**What is needed:** The word to look for is "radius". Report every line of the entries below that has it.

[Opening Data for the task section]

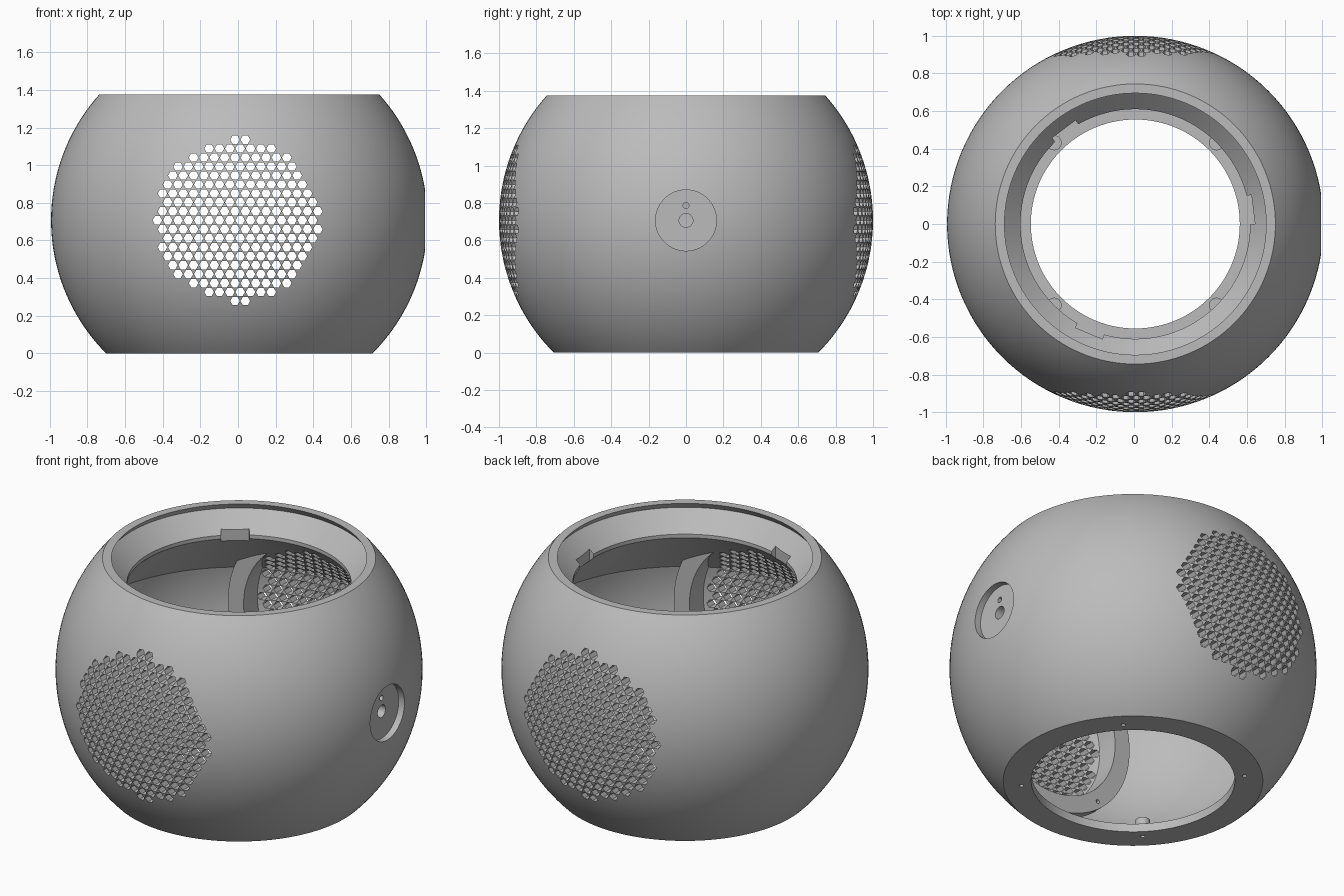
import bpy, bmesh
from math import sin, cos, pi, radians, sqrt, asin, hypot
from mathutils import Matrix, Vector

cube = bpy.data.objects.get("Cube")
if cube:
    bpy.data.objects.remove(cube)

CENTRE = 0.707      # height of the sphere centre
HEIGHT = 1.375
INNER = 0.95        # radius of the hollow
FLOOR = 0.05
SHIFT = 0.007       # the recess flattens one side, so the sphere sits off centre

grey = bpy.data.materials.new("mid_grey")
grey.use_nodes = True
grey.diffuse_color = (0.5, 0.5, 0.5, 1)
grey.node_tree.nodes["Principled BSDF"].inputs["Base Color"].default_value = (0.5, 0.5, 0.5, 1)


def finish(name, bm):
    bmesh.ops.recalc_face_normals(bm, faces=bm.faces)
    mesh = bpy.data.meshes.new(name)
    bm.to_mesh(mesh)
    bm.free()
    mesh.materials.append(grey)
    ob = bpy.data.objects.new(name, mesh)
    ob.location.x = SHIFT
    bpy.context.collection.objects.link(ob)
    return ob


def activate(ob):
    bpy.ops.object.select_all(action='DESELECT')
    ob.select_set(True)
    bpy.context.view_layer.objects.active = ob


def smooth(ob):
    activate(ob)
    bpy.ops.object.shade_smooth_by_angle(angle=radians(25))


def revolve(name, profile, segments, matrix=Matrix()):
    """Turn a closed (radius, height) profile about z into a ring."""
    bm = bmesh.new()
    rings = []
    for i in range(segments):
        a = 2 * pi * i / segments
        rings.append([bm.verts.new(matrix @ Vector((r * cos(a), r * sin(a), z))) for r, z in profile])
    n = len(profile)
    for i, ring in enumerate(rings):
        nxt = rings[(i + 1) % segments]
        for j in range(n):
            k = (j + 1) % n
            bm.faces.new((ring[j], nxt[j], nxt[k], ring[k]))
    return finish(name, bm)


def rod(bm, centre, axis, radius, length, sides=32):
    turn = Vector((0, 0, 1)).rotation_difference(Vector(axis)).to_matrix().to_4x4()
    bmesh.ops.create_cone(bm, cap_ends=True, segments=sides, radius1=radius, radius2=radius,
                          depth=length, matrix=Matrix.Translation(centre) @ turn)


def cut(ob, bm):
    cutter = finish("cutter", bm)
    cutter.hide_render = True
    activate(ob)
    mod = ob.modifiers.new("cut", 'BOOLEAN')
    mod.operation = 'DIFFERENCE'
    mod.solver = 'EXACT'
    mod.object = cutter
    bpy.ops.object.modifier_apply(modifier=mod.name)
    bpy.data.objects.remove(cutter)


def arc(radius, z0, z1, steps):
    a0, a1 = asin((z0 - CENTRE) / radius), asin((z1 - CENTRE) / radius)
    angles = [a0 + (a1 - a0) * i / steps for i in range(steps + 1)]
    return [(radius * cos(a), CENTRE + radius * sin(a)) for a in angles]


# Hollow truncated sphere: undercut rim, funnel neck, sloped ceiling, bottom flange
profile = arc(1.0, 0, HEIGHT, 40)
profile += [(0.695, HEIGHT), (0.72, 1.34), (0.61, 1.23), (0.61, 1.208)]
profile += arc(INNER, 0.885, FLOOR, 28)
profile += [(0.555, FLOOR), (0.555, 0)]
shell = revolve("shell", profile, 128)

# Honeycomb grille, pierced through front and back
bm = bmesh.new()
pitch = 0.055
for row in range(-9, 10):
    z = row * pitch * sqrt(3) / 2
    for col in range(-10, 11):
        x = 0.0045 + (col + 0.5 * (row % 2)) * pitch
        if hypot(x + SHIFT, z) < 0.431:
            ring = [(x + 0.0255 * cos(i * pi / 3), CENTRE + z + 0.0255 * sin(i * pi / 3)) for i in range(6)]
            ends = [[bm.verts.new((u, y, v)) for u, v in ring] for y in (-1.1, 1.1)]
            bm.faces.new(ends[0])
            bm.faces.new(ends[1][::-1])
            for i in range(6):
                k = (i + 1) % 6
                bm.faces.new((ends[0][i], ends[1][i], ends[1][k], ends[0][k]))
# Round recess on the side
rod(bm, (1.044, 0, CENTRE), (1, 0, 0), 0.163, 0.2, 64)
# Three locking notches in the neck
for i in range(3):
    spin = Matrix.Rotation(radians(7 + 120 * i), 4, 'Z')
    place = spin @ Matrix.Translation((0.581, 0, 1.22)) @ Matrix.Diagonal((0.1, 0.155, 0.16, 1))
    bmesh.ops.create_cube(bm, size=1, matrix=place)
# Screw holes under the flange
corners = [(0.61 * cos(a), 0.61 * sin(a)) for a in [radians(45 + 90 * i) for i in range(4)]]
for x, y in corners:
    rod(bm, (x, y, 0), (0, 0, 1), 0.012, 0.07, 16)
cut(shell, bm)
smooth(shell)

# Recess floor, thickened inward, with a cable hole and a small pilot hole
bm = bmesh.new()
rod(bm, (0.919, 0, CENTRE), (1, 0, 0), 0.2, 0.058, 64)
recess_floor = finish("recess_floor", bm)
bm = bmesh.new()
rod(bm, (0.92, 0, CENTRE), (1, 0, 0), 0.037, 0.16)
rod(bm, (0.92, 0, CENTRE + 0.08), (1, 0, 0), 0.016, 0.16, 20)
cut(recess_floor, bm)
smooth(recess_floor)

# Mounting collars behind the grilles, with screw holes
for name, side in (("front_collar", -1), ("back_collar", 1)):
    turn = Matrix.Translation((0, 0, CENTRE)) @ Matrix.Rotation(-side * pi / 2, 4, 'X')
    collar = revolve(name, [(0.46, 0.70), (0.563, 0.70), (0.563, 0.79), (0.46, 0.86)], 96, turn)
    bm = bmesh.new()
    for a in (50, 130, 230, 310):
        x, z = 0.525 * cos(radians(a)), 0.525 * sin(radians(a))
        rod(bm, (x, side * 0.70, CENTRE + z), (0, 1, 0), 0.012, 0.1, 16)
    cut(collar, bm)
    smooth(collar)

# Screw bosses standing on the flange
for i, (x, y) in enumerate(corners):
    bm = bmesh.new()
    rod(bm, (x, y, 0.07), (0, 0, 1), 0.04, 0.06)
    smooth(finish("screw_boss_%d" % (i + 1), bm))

[Closing Data for the task section]
[Opening Data for the task section]

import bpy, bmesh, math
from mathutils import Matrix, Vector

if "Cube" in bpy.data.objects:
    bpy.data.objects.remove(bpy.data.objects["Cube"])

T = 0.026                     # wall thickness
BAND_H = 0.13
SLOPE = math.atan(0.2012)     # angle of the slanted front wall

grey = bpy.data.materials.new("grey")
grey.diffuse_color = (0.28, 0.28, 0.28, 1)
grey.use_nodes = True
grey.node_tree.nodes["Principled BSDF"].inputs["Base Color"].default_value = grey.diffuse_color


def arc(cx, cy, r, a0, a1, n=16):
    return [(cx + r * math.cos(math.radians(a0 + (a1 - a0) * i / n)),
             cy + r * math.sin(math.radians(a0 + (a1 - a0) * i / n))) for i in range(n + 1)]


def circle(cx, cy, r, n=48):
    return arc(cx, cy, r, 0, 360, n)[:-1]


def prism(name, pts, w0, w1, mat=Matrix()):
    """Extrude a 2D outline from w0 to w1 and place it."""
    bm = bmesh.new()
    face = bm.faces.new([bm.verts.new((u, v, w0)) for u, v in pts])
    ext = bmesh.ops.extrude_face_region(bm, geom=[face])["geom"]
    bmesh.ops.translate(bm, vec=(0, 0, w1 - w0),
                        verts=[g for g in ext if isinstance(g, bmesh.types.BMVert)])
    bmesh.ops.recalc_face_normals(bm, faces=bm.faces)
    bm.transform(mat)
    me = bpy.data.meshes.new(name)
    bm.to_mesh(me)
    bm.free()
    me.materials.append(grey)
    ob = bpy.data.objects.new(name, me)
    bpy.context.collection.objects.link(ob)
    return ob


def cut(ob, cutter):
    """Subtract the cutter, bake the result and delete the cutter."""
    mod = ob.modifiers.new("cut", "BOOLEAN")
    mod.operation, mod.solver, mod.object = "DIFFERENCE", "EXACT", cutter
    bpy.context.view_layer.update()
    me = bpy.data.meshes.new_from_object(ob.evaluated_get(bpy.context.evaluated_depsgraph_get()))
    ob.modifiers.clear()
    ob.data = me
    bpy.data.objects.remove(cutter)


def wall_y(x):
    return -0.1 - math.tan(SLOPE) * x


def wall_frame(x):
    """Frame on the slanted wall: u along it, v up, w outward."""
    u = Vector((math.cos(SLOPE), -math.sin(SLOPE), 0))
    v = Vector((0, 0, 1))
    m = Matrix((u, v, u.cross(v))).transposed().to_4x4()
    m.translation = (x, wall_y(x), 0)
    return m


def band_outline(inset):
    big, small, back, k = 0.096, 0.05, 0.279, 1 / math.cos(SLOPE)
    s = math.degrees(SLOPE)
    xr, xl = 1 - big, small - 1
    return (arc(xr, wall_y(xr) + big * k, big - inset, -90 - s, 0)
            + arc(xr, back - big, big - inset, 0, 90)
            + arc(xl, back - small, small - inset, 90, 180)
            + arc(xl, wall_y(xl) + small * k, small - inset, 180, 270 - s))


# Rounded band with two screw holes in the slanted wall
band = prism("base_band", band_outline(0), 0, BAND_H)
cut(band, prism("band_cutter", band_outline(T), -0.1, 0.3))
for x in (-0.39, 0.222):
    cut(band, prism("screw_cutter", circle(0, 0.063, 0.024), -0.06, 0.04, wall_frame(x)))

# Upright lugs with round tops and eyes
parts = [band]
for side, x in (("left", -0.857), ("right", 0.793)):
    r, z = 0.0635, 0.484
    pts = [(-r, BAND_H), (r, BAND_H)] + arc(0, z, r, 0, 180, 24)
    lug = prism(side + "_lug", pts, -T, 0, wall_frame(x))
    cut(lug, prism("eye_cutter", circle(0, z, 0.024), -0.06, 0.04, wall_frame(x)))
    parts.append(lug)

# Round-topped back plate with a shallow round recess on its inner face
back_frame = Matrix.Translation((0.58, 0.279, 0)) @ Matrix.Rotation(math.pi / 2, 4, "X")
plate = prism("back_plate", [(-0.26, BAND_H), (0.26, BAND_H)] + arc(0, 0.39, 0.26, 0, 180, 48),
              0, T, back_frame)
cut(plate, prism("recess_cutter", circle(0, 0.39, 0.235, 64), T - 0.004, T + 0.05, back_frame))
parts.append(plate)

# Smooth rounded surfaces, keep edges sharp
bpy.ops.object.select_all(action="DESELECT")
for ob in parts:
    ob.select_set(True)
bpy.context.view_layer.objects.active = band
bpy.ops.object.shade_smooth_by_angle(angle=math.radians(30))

[Closing Data for the task section]

**Result of the task:**
INNER = 0.95        # radius of the hollow
    """Turn a closed (radius, height) profile about z into a ring."""
def rod(bm, centre, axis, radius, length, sides=32):
    bmesh.ops.create_cone(bm, cap_ends=True, segments=sides, radius1=radius, radius2=radius,
def arc(radius, z0, z1, steps):
    a0, a1 = asin((z0 - CENTRE) / radius), asin((z1 - CENTRE) / radius)
    return [(radius * cos(a), CENTRE + radius * sin(a)) for a in angles]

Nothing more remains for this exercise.